The role of quality leadership in attaining the SDG’s by 2030
Effective leadership translates into prudent public policy formulation and implementation, as well as good public service delivery, to meet the needs and aspirations of the citizenry. Achieving the SDGs will require the concerted efforts of governments, the business sector, society, and individual citizens. Therefore innovative leadership and management will be essential for organizations in all sectors to integrate these development goals into strategic plans and operational activities in service of realizing the 2030 aspirations.
Attaining sustainable development in today’s Nigeria is complicated, interconnected, and will need everyone to work towards creating a more sustainable future. Therefore leaders, rather than providing a solution that is not based on any empirical research as has been done in times past, need to engage stakeholders. Leadership should not only bring people together and encourage creative participation but help the populace embrace their diversity. Working together to solve problems, even when values are shared, can be a difficult process. Leadership therefore should foster diversity in all their engagements.
If Nigeria is to attain the SDG’s by 2030, leadership needs to focus on long-term goals without compromising values and principles amidst changing environmental factors and involve all stakeholders in the governance process.

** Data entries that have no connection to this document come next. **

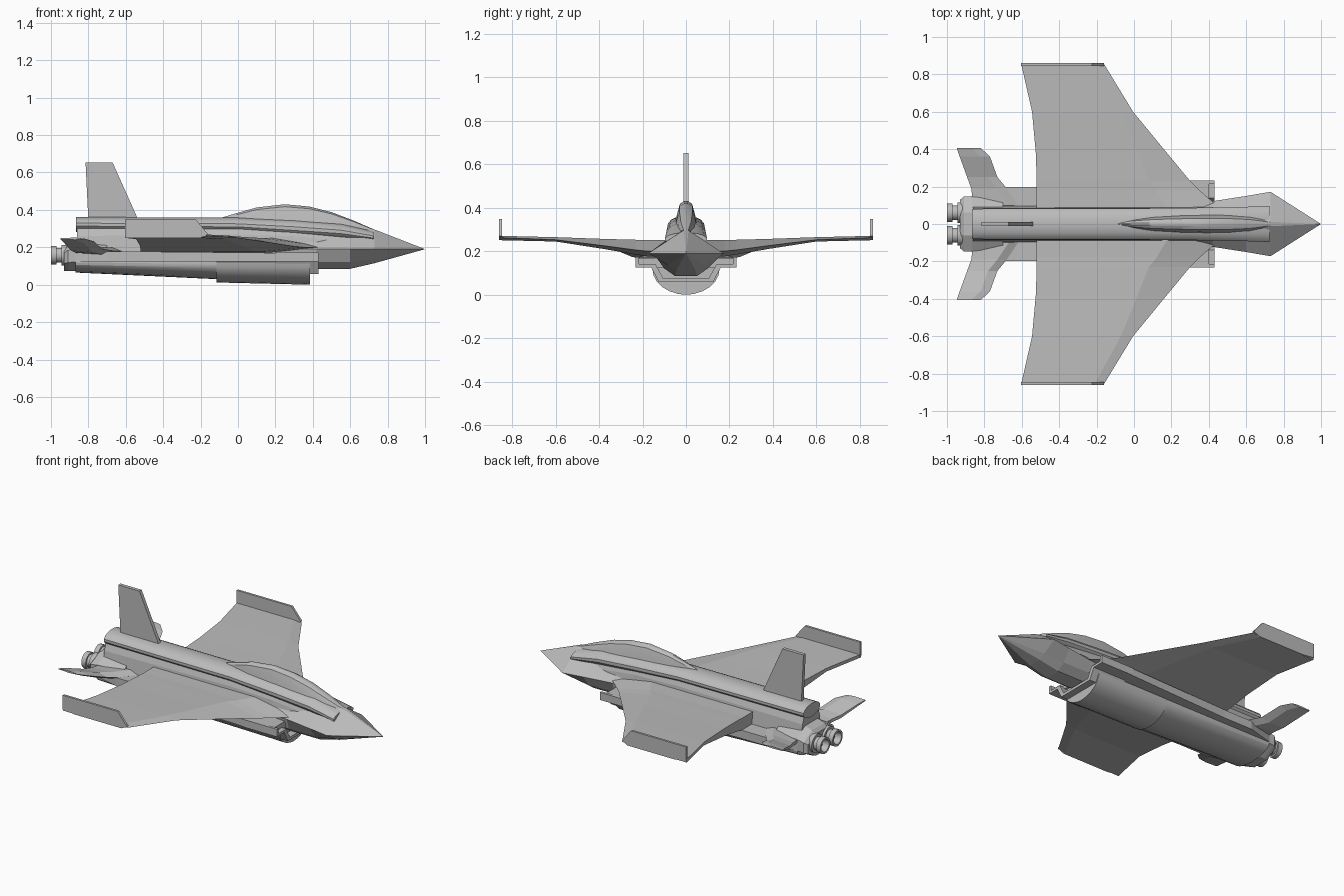
import bpy, bmesh, math
from mathutils import Vector

cube = bpy.data.objects.get("Cube")
if cube:
    bpy.data.objects.remove(cube)

grey = bpy.data.materials.new("hull grey")
grey.use_nodes = True
color = (0.5, 0.5, 0.5, 1)
grey.diffuse_color = color
grey.node_tree.nodes["Principled BSDF"].inputs["Base Color"].default_value = color


def loft(name, rings, smooth=None):
    """Skin a row of equal-sized rings and cap both ends."""
    bm = bmesh.new()
    rows = [[bm.verts.new(p) for p in ring] for ring in rings]
    n = len(rows[0])
    for a, b in zip(rows, rows[1:]):
        for i in range(n):
            j = (i + 1) % n
            bm.faces.new((a[i], a[j], b[j], b[i]))
    bm.faces.new(rows[0])
    bm.faces.new(rows[-1][::-1])
    bmesh.ops.remove_doubles(bm, verts=bm.verts, dist=0.0005)
    bmesh.ops.recalc_face_normals(bm, faces=bm.faces)
    mesh = bpy.data.meshes.new(name)
    bm.to_mesh(mesh)
    bm.free()
    obj = bpy.data.objects.new(name, mesh)
    bpy.context.collection.objects.link(obj)
    mesh.materials.append(grey)
    if smooth:
        bpy.ops.object.select_all(action='DESELECT')
        obj.select_set(True)
        bpy.context.view_layer.objects.active = obj
        bpy.ops.object.shade_smooth_by_angle(angle=math.radians(smooth))
    return obj


def mirrored(x, half):
    """Close a right-half (y, z) outline across the centre line."""
    return [(x, y, z) for y, z in half] + [(x, -y, z) for y, z in half[::-1]]


def oval(x, ry, z0, z1, n=16, y=0):
    """Ring across the fuselage, between heights z0 and z1."""
    c, r = (z0 + z1) / 2, (z1 - z0) / 2
    return [(x, y + ry * math.cos(2 * math.pi * (i + .5) / n),
             c + r * math.sin(2 * math.pi * (i + .5) / n)) for i in range(n)]


def trough(x, width, top, side, bottom, n=6):
    """Flat-topped section with a rounded underside."""
    arc = [(width * math.cos(a), side - (side - bottom) * math.sin(a))
           for a in (math.pi / 2 * i / n for i in range(n))]
    return mirrored(x, [(width * .93, top)] + arc + [(0.012, bottom)])


# Nose and forward fuselage with sharp side chines
def nose_ring(x, top, chine, chine_z, low_y, low_z, bottom):
    return mirrored(x, [(0.012 if x < .9 else 0, top), (chine, chine_z),
                        (low_y, low_z), (low_y * .5, bottom)])


loft("forward_fuselage", [
    nose_ring(1, .19, 0, .19, 0, .19, .19),
    nose_ring(.73, .295, .172, .19, .085, .135, .115),
    nose_ring(.6, .31, .15, .19, .1, .12, .085),
    nose_ring(.42, .31, .122, .19, .1, .12, .085),
    nose_ring(.15, .31, .09, .19, .08, .12, .085)])

# Spine tube and the body below it
loft("spine", [oval(-.865, .083, .28, .362), oval(0, .085, .275, .36),
               oval(.3, .088, .25, .35), oval(.55, .092, .235, .33),
               oval(.725, .098, .225, .285)], 35)
loft("centre_body", [mirrored(x, [(.07, t), (.085, t - .04), (.1, .15)])
                     for x, t in ((-.86, .3), (0, .31), (.3, .3), (.65, .26))])

# Canopy
canopy = [(-.09, .358, .004), (0, .385, .024), (.1, .413, .034), (.25, .43, .04),
          (.38, .418, .042), (.5, .388, .042), (.62, .342, .034), (.74, .29, .012)]
loft("canopy", [mirrored(x, [(w * .2, t), (w * .7, t - (t - .27) * .08),
                             (w, t - (t - .27) * .35), (w * 1.4, .27)])
                for x, t, w in canopy], 30)

# Engine body with belly fairing
loft("engine_body", [trough(-.87, .15, .172, .12, .065),
                     trough(-.12, .15, .17, .11, .03),
                     trough(.385, .15, .165, .11, .025)], 25)
loft("belly_fairing", [trough(-.115, .155, .13, .12, .012),
                       trough(.385, .155, .13, .12, 0)], 25)

# Tail block around the engines
loft("tail_block", [oval(-.93, .14, .068, .215, 8), oval(-.91, .158, .066, .235, 8),
                    oval(-.865, .158, .066, .25, 8), oval(-.7, .14, .07, .24, 8)])

# Intake lip, open at the front, and the flat side shelf
outer = [(.232, .172), (.232, .125), (.16, .125), (.125, .058)]
inner = [(.105, .075), (.14, .14), (.215, .14), (.215, .172)]


def lip(x):
    u = outer + [(-y, z) for y, z in outer[::-1]]
    v = [(-y, z) for y, z in inner[::-1]] + inner
    return [(x, y, z) for y, z in u + v]


loft("intake_lip", [lip(.2), lip(.43)])
loft("side_shelf", [mirrored(x, [(w, t), (w, .125)])
                    for x, w, t in ((-.87, .15, .177), (-.7, .197, .177),
                                    (-.5, .197, .177), (.22, .23, .17), (.4, .215, .168))])

# Wing stations: span, lead x, lead z, crest x, trail x, top z, underside z
wing = [(.05, .5, .2, .2, -.52, .25, .17),
        (.18, .35, .2, .12, -.52, .25, .176),
        (.23, .3, .205, .08, -.52, .252, .184),
        (.38, .176, .225, .02, -.525, .256, .21),
        (.6, -.005, .252, -.07, -.545, .264, .244),
        (.855, -.16, .262, -.21, -.603, .27, .25)]

# Tailplane stations: span, lead x, trail x, centre z, half thickness
tail = [(.1, -.62, -.86, .178, .02), (.19, -.68, -.87, .182, .02),
        (.25, -.73, -.892, .192, .018), (.36, -.77, -.932, .232, .012),
        (.407, -.82, -.948, .246, .006)]

winglet = [(-.603, .348), (-.225, .348), (-.16, .27), (-.2, .25), (-.52, .25), (-.603, .26)]

for side, s in (("left", 1), ("right", -1)):
    loft(side + "_wing", [[(lx, s * y, lz), (cx, s * y, t), (tx, s * y, t),
                           (tx, s * y, b), (cx, s * y, b)]
                          for y, lx, lz, cx, tx, t, b in wing])
    loft(side + "_winglet", [[(x, s * y, z) for x, z in winglet] for y in (.846, .86)])
    loft(side + "_tailplane", [[(lx, s * y, z), (lx - .05, s * y, z + h),
                                (tx, s * y, z + h * .5), (tx, s * y, z - h * .5),
                                (lx - .05, s * y, z - h)]
                               for y, lx, tx, z, h in tail])
    # Stepped nozzle with a recessed throat
    steps = [(-.9, .056), (-.945, .056), (-.945, .04), (-.97, .04), (-.97, .05),
             (-1, .05), (-1, .038), (-.96, .032)]
    loft(side + "_nozzle", [oval(x, r, .158 - r, .158 + r, 16, s * .061)
                            for x, r in steps], 30)

# Vertical fin
fin = [(-.815, .652), (-.67, .652), (-.53, .34), (-.8, .34)]
loft("tail_fin", [[(x, y, z) for x, z in fin] for y in (-.011, .011)])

The effects of this kind of leadership coupled with coordination and participation of all concerned would potentially lead to improvements in economic efficiency, social cohesion and environmental responsibility which are the three basic indicators of sustainable development.
In conclusion, good governance and leadership are fundamental for development and progress to be attained in Nigeria. From the public sector to the private sector, leaders who are focused, committed, determined, selfless, disciplined, and enterprising are needed to drive sustainable initiatives and bring growth to all sectors. Nigeria is in dire need of committed leaders across all levels and regions, leaders who can conceptualise a national vision and adapt the solutions using the resources found within. The responsibility also falls on the populace to demand good leadership and effective governance thereby creating a governance system that is accountable and result oriented.